Livestock Update, March 2006
Dr. Scott P. Greiner Extension Animal Scientist, Beef, VA Tech
The economics of cow-calf production emphasize the importance of replacement heifers giving birth to their first calf by the time they are two years old. Since this female is bred shortly after reaching puberty, her first calf will be born before she is fully developed and mature. Therefore, this first-calf heifer warrants special management and breeding considerations to minimize the frequency of calving difficulty (dystocia).
Dystocia must be minimized because it is expensive. Direct consequences of calving difficulty in heifers include calf death loss and injury, and in extreme cases the loss of females. Increased calving intervals due to delayed rebreeding and reduced weaning weights also contribute to economic losses of calving difficulty. Calving difficulty has been shown to be a problem primarily in two-year-old first-calf heifers. Dystocia occurs in much lower frequency in older females.
Research has demonstrated that there are several factors contributing to calving difficulty in heifers. The single factor most highly related to calving difficulty in heifers is calf birth weight. As calf birth weight increases, the percentage of heifers requiring calving assistance also increases. However, in addition to birth weight a number of other factors contribute to differences in calving ease or difficulty including gestation length, calf gender, female pelvic area, calf shape, season, calf presentation, breed effects, and others.

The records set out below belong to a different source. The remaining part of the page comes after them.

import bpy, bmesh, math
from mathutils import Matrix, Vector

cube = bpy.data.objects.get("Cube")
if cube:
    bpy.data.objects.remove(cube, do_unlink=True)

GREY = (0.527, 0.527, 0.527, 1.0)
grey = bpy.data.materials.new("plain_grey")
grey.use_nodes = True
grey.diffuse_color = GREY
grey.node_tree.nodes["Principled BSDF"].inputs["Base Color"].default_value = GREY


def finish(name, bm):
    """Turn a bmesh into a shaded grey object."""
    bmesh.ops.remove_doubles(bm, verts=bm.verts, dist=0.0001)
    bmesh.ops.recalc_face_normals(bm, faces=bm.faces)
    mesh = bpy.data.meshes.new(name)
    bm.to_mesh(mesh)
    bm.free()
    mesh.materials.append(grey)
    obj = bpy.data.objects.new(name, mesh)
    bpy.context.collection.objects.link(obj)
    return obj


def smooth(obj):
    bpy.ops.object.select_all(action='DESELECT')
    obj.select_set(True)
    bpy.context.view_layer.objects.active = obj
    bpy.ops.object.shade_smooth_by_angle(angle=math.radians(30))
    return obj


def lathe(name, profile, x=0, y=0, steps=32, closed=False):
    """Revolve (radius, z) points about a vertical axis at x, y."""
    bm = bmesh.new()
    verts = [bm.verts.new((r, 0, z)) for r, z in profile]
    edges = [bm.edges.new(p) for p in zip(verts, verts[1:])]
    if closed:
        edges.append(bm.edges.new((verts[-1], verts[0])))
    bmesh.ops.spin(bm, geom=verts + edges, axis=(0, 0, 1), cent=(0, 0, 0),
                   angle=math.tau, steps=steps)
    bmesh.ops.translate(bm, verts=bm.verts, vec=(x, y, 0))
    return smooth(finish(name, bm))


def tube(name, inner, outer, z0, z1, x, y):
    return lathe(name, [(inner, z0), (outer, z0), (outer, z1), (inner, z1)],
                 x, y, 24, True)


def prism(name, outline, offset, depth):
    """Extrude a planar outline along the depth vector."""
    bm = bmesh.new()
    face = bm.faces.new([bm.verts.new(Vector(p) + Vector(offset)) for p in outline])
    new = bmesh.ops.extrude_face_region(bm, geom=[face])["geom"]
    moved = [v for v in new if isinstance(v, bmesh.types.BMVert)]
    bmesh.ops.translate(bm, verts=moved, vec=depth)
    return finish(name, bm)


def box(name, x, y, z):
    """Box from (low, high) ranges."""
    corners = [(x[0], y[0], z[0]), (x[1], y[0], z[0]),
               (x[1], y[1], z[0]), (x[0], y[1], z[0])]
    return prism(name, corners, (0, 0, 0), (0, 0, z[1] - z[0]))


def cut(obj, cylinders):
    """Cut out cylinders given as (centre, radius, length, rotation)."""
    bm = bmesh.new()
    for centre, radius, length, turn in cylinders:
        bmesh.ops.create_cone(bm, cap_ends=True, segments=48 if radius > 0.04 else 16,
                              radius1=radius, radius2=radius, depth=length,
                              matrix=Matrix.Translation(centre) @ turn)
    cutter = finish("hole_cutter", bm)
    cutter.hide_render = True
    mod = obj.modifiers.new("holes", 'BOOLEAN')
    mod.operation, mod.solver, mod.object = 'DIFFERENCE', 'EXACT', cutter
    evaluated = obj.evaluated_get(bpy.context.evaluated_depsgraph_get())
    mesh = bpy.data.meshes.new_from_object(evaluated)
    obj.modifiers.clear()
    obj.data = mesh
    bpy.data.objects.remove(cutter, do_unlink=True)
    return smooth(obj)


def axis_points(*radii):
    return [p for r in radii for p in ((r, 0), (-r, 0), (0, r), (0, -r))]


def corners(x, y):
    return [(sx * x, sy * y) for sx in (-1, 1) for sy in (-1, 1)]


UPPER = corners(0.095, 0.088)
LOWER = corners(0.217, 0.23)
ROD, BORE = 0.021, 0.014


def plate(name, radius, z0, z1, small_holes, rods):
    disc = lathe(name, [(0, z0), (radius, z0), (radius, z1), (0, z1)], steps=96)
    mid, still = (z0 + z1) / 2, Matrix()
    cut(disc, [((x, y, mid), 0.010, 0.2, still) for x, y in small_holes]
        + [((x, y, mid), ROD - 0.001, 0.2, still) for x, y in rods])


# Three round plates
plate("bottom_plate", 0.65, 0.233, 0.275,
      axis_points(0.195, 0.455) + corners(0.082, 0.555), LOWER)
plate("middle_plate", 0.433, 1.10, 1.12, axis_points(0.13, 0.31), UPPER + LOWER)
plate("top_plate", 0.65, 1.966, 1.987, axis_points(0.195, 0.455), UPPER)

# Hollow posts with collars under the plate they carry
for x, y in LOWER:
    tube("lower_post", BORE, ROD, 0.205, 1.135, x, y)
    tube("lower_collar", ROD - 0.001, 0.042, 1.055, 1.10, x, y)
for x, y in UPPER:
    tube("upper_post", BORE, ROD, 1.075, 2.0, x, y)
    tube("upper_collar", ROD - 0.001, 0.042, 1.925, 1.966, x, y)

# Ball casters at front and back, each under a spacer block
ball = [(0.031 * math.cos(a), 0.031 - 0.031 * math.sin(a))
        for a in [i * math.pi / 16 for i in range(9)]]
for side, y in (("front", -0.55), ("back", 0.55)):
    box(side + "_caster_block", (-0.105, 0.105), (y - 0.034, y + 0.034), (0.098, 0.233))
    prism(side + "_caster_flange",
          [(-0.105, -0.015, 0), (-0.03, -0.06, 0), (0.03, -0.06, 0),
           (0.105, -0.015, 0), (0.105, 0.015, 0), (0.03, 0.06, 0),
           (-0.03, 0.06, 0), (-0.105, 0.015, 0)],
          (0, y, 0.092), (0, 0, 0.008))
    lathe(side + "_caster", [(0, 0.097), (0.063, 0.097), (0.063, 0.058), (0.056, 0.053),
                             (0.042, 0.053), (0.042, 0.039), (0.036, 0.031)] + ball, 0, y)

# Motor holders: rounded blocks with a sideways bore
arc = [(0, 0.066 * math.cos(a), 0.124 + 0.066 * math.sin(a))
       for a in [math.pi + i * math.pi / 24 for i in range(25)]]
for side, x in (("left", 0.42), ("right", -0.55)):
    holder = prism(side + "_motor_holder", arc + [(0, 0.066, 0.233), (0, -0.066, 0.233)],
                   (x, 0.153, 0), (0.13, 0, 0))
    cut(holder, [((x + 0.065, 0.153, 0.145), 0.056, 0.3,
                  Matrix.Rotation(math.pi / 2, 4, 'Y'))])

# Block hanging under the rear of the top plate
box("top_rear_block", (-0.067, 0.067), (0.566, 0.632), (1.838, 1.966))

Beef producers have at their disposal excellent tools in the form of Calving Ease and Birth Weight EPDs to assist in the management of calving difficulty. While these two EPDs are highly related and are under the influence of many of the same genes, they describe different traits associated with management of calving difficulty. Consider the following example for two bulls:
|Calving Ease EPD||Birth Weight EPD|
Calving Ease EPDs predict the ease with which a sire's calves will be born when he is bred to first-calf heifers. Calving Ease EPDs are expressed as a percentage of unassisted births. Using the example above, if we mated both bulls to 100 first calf heifers we would expect 6 more heifers to calve unassisted due to the difference in CE EPD of 6% between the two bulls. Higher CE EPDs reflect more calving ease. The Birth Weight EPDs for the two bulls suggest that Bull A's calves would weigh 2.5 pounds less on average at birth compared to calves sired by Bull B.
There is a strong genetic correlation between calving ease and birth weight, suggesting that sires with favorable CE EPDs also tend to have lower BW EPDs. However, this relationship is not perfect. Calving Ease EPDs reflect multiple factors that contribute to calving ease genetics, including birth weight. Birth weight EPDs on the other hand only predict differences in genetics for birth weight. While both EPDs provide opportunity for managing calving difficulty in heifers, Calving Ease EPDs directly estimate the trait of economic consequence- calving ease, as reflected in the number of heifers that are expected to calve without assistance. Therefore, Calving Ease EPDs should be utilized as a primary tool in selecting heifer bulls, in conjunction with other EPDs of economic importance.